===== Data provided =====

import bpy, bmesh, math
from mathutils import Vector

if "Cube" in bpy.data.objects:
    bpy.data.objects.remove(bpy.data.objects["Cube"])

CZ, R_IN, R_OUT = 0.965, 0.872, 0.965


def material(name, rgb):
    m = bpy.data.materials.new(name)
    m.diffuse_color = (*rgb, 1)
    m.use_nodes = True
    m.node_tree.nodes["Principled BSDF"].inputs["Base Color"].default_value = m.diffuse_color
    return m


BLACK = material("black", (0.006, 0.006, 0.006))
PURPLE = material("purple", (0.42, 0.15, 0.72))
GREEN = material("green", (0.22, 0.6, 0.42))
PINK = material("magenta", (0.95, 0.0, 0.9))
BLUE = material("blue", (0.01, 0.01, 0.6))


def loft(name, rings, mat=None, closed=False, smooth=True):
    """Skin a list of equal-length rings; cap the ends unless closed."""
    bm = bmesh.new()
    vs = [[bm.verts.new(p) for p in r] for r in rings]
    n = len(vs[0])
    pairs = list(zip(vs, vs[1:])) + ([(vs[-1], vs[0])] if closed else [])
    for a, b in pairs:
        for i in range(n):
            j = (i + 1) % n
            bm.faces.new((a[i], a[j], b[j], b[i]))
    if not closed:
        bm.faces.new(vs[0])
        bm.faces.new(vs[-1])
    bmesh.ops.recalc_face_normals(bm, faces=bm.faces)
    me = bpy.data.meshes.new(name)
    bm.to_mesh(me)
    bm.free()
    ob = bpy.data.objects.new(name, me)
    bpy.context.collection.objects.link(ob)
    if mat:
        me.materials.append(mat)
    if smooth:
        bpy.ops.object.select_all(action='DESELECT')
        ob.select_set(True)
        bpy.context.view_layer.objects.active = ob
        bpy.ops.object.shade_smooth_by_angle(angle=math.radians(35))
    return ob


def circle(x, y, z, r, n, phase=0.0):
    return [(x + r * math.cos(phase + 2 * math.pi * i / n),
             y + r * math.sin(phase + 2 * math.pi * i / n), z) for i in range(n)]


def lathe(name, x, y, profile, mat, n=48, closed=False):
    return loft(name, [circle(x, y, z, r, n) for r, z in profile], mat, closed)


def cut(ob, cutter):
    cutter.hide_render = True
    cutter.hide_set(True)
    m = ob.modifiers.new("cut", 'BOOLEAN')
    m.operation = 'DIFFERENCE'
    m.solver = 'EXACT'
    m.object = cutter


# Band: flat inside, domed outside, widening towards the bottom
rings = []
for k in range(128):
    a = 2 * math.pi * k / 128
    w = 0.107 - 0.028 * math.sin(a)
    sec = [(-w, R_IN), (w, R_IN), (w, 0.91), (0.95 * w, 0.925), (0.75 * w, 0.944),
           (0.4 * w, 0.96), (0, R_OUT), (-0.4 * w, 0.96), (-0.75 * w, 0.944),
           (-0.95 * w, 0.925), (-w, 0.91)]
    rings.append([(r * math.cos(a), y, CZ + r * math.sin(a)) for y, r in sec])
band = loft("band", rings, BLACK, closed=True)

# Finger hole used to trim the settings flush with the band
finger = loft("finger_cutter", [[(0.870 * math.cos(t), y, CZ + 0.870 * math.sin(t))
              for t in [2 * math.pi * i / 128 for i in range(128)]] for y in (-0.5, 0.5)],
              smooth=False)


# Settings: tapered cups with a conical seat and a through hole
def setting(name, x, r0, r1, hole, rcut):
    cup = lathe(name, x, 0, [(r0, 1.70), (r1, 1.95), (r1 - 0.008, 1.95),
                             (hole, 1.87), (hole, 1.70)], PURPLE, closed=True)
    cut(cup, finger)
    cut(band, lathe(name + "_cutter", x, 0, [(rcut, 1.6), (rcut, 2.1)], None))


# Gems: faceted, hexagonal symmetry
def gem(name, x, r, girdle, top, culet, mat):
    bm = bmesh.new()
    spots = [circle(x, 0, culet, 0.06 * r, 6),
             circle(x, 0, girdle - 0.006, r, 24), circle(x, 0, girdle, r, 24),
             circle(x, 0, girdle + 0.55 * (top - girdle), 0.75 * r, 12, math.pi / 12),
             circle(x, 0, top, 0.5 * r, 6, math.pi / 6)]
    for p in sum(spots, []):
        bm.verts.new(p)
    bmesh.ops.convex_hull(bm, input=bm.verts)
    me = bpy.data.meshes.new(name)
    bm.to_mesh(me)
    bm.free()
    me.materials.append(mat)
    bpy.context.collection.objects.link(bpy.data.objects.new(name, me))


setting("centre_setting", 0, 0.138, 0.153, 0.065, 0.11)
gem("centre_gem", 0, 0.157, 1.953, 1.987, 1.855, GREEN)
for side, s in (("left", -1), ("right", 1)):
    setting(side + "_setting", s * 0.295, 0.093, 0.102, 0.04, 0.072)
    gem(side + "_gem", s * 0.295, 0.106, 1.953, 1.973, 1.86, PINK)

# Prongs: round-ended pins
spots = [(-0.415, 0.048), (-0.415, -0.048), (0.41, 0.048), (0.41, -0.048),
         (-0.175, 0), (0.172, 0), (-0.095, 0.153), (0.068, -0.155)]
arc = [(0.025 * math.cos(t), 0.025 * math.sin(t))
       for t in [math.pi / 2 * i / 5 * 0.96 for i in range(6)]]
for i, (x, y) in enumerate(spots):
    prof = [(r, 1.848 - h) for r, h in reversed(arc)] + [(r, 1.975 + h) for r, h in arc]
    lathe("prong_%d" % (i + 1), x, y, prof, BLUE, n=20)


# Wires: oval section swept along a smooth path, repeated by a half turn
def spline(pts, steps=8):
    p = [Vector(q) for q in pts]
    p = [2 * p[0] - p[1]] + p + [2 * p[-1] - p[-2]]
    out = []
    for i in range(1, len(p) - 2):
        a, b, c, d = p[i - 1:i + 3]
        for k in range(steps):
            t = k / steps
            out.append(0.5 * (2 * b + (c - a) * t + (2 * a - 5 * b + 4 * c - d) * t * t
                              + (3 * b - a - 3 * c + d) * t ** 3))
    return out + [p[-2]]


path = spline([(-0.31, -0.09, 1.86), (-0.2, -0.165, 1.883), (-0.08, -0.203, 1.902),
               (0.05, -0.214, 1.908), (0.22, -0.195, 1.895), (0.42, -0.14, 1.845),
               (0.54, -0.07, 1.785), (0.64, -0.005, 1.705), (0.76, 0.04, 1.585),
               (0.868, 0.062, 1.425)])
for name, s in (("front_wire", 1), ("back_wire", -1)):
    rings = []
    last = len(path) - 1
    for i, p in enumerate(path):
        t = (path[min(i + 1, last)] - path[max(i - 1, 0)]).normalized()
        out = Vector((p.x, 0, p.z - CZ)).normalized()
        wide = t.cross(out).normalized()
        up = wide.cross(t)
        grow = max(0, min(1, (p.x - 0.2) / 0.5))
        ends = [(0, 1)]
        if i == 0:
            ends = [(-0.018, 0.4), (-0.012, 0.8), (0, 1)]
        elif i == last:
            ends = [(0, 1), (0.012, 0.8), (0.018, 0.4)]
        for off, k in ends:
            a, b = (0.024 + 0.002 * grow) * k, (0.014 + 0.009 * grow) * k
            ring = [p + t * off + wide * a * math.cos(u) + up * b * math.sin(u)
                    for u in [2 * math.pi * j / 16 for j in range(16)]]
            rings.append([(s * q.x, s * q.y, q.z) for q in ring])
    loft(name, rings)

=====

Among the records above, count the lines that include the word "closed" and state the number by itself.

8